## Aim of the task
Which lines run from the one containing "bpy.context.view_layer.objects.active = post" to the last line of the entries? Return them exactly, with nothing more.

Items from a dataset:
== Segment start ==

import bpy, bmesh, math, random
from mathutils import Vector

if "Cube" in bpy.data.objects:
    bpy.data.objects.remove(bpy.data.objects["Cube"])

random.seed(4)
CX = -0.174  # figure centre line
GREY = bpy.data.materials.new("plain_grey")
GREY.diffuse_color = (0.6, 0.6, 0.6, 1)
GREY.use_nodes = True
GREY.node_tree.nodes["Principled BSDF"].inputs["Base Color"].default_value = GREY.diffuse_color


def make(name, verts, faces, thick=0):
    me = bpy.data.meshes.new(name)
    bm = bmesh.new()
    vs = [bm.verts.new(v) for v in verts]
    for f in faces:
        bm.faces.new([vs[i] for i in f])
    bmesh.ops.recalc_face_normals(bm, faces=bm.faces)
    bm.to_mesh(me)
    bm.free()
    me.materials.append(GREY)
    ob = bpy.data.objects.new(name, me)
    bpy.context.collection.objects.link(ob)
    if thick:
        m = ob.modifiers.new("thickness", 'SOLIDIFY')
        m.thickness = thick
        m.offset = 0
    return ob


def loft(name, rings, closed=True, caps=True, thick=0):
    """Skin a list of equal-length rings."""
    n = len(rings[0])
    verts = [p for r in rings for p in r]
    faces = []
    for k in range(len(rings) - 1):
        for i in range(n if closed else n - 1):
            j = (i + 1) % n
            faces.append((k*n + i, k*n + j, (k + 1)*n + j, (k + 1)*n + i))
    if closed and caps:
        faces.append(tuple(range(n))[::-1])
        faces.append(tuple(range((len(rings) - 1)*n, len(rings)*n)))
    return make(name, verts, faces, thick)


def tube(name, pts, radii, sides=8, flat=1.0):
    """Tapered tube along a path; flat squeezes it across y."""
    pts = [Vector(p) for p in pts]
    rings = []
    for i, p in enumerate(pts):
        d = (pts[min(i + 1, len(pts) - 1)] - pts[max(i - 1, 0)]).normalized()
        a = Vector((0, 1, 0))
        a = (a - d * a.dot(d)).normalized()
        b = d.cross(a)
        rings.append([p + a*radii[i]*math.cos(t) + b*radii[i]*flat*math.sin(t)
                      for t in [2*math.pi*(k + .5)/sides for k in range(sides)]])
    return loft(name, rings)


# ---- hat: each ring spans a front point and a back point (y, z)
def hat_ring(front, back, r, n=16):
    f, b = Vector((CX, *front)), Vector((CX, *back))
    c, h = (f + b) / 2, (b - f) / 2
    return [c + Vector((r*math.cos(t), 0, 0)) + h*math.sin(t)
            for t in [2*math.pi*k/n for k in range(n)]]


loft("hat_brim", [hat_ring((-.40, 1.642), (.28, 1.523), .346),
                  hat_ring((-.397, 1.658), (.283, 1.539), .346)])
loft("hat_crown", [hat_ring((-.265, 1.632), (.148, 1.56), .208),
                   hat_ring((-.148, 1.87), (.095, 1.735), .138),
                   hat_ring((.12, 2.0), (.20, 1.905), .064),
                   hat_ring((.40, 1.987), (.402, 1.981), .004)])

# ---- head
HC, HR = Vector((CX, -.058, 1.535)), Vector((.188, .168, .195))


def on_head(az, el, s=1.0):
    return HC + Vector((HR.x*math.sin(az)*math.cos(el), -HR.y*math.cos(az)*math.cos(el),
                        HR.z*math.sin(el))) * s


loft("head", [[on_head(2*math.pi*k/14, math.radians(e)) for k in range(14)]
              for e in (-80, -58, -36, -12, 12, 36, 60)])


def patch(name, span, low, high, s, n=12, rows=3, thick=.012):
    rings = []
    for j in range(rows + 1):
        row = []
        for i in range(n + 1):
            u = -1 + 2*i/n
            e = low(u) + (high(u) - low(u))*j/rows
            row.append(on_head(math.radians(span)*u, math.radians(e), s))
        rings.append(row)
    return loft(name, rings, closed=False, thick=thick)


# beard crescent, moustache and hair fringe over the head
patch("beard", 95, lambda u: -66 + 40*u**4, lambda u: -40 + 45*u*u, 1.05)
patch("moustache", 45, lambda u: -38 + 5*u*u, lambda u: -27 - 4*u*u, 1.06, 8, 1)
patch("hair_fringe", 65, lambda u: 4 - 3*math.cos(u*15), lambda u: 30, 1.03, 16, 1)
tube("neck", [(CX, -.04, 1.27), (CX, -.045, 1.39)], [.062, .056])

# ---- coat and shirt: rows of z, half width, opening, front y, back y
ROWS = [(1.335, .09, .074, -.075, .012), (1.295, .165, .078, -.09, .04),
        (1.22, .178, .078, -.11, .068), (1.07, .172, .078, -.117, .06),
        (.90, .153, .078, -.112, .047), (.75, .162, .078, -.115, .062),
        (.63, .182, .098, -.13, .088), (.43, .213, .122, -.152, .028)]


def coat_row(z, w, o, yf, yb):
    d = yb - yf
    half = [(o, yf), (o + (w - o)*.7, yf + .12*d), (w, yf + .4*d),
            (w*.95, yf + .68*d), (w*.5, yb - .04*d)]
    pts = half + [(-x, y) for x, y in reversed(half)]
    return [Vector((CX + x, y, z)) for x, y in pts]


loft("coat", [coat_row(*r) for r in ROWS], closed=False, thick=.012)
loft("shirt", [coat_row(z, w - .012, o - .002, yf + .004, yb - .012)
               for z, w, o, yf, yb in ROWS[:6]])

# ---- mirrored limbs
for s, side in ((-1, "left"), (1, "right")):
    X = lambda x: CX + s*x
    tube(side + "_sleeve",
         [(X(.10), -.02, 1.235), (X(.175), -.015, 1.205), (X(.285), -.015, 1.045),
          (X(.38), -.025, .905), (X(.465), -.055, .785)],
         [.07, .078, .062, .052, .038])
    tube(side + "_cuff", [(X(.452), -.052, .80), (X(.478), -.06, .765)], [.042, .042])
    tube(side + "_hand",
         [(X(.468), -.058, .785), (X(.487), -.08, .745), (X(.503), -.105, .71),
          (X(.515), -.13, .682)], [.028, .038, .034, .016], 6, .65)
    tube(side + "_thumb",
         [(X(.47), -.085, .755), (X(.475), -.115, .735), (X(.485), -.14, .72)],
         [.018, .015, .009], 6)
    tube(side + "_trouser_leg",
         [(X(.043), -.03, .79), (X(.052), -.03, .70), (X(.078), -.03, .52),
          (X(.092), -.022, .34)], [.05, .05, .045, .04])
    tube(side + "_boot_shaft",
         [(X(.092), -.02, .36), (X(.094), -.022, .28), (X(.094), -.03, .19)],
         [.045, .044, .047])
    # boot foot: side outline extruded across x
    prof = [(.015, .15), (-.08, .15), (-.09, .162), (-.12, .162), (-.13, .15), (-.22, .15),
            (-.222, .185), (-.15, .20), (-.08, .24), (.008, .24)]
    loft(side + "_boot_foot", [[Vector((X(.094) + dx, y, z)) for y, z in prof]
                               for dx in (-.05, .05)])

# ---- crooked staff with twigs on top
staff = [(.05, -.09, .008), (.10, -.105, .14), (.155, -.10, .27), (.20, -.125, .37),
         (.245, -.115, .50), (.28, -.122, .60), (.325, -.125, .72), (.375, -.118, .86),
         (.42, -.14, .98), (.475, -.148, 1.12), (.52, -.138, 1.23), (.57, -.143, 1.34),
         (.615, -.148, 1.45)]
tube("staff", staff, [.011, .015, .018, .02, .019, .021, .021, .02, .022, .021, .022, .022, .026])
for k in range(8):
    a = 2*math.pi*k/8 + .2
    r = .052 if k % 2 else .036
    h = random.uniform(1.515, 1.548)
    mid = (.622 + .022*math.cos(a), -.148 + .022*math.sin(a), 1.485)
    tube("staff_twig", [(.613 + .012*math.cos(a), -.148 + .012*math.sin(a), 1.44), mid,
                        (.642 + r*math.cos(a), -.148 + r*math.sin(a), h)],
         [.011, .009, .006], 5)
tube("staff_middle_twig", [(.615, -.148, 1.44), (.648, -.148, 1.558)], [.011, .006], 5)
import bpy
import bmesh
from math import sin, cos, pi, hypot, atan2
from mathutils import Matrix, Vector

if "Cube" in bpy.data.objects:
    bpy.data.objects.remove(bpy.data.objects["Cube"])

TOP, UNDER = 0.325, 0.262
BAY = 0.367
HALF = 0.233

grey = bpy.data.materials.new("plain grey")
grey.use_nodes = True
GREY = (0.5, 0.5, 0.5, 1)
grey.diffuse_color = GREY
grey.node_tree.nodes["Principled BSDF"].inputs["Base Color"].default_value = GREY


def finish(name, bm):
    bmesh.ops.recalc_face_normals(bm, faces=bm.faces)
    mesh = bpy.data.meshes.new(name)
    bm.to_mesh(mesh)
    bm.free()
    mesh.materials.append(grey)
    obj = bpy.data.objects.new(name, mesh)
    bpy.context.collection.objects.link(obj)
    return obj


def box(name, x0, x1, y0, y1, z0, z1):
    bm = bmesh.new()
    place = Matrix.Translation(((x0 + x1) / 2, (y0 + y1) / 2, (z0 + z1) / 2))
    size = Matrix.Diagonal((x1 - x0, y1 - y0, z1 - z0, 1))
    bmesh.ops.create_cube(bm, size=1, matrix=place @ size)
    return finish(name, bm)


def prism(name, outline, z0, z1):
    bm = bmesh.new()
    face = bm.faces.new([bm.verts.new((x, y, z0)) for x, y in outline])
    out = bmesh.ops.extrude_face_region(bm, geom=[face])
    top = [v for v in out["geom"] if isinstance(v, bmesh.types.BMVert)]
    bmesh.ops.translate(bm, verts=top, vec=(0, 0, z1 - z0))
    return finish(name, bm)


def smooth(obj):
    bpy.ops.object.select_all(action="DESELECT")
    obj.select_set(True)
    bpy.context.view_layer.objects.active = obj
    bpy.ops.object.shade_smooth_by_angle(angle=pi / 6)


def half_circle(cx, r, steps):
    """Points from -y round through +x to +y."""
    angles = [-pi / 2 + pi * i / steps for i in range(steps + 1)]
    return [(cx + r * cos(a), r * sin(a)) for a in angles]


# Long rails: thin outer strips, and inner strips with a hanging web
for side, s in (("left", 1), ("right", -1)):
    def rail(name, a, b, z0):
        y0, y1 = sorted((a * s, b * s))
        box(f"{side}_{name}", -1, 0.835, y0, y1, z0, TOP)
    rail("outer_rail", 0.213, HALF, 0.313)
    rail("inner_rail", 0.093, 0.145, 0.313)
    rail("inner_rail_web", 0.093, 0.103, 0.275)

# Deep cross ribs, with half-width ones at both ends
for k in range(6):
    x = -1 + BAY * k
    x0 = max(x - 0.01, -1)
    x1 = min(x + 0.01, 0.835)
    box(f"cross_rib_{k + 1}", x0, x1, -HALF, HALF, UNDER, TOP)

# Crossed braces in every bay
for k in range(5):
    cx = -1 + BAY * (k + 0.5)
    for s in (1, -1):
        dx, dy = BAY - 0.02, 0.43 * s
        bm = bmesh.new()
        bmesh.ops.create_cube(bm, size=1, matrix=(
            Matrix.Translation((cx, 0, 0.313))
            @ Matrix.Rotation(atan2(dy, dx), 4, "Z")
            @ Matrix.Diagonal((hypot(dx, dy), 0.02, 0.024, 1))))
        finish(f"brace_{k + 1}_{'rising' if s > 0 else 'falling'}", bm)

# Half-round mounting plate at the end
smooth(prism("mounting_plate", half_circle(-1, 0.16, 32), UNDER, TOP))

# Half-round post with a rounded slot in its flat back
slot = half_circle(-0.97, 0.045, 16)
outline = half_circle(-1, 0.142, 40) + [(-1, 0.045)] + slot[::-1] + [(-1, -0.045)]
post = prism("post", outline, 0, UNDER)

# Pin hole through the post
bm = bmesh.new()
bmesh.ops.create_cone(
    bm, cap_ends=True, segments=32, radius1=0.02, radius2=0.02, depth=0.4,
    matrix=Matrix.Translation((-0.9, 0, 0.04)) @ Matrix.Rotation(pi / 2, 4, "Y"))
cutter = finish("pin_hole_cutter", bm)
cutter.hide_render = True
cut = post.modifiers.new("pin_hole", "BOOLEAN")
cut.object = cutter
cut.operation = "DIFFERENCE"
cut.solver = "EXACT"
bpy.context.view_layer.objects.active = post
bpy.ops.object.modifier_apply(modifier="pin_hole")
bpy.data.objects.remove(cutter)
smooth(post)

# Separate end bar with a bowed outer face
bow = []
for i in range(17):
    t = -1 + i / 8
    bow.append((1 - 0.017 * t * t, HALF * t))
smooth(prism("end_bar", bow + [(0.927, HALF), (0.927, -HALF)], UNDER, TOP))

== Segment end ==

## Your solution
bpy.context.view_layer.objects.active = post
bpy.ops.object.modifier_apply(modifier="pin_hole")
bpy.data.objects.remove(cutter)
smooth(post)

# Separate end bar with a bowed outer face
bow = []
for i in range(17):
    t = -1 + i / 8
    bow.append((1 - 0.017 * t * t, HALF * t))
smooth(prism("end_bar", bow + [(0.927, HALF), (0.927, -HALF)], UNDER, TOP))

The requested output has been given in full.